Grilling fresh-caught fish on an open fire is always a tasty way to enjoy a fresh catch. Use a whole cleaned and scaled fish, rub it lightly with oil, season it with salt and pepper or other available spices, then place it on a grill, about 4 – 6 inches from the heat. In the wild you can use a framework of small twigs and shaved saplings to position the fish over the fire. Cover the fish with a banana leaf (or foil), and cook until the fish is brown on the underside, approximately 6 – 8 minutes. Turn the fish carefully and continue until the flesh near the bone is (check with the tip of a small knife or long fork), in approximately 8 to 10 minutes. Smaller fish usually work best using this method, especially in the jungle.

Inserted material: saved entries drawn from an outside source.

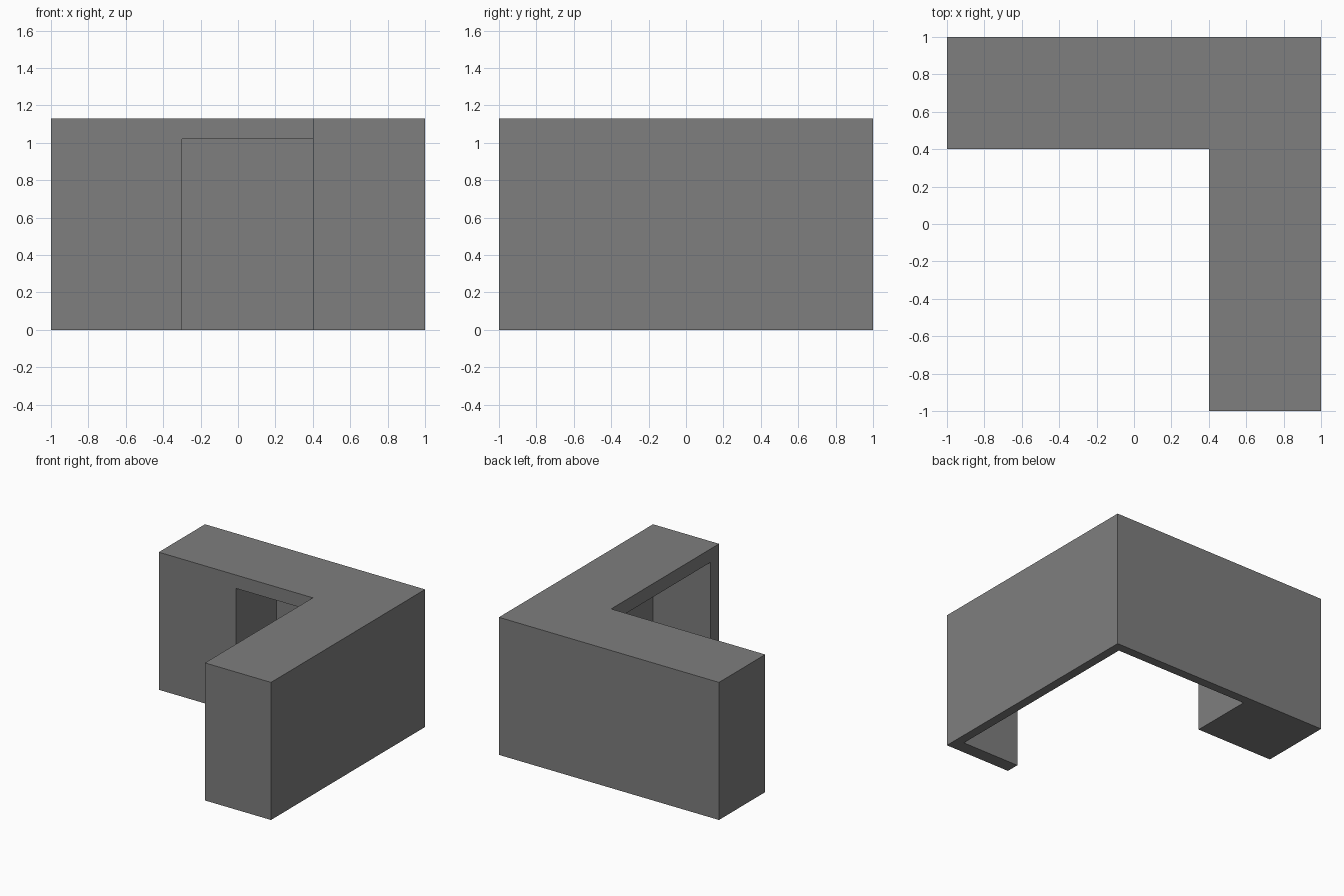
import bpy
import bmesh

cube = bpy.data.objects.get("Cube")
if cube:
    bpy.data.objects.remove(cube, do_unlink=True)

HEIGHT = 1.13
TOP = 0.11      # worktop and end panel thickness
WALL = 0.075    # outer modesty panel thickness
INNER = 0.4     # inside edge of both wings

grey = bpy.data.materials.new("grey")
grey.use_nodes = True
COLOUR = (0.21, 0.21, 0.21, 1)
grey.diffuse_color = COLOUR
grey.node_tree.nodes["Principled BSDF"].inputs["Base Color"].default_value = COLOUR


def prism(name, outline, z0, z1):
    """Extrude a flat outline between two heights."""
    bm = bmesh.new()
    face = bm.faces.new([bm.verts.new((x, y, z0)) for x, y in outline])
    up = bmesh.ops.extrude_face_region(bm, geom=[face])["geom"]
    verts = [v for v in up if isinstance(v, bmesh.types.BMVert)]
    bmesh.ops.translate(bm, verts=verts, vec=(0, 0, z1 - z0))
    bmesh.ops.recalc_face_normals(bm, faces=bm.faces)
    mesh = bpy.data.meshes.new(name)
    bm.to_mesh(mesh)
    bm.free()
    mesh.materials.append(grey)
    obj = bpy.data.objects.new(name, mesh)
    bpy.context.collection.objects.link(obj)
    return obj


# L-shaped desk body
desk = prism("corner_desk", [(-1, 1), (-1, INNER), (INNER, INNER),
                             (INNER, -1), (1, -1), (1, 1)], 0, HEIGHT)

# Knee space, open to the inside corner and the floor
back = 1 - WALL
end = -1 + TOP
front = INNER - 0.1
knee = prism("knee_space_cutter", [(-0.3, back), (-0.3, front), (front, front),
                                   (front, end), (back, end), (back, back)],
             -0.1, HEIGHT - TOP)
knee.hide_render = True
knee.hide_set(True)

# Cut the knee space, then drop the cutter
cut = desk.modifiers.new("knee_space", 'BOOLEAN')
cut.operation = 'DIFFERENCE'
cut.solver = 'EXACT'
cut.object = knee
bpy.context.view_layer.objects.active = desk
desk.select_set(True)
bpy.ops.object.modifier_apply(modifier=cut.name)
bpy.data.objects.remove(knee, do_unlink=True)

Modifying these procedures slightly will allow you to adapt them for use with a barbeque grill. If you haven’t already, be sure to read the article “Piranha: Deadly and Delicious” which is online at: . Buen Provecho!


Source by Larry M. Lynch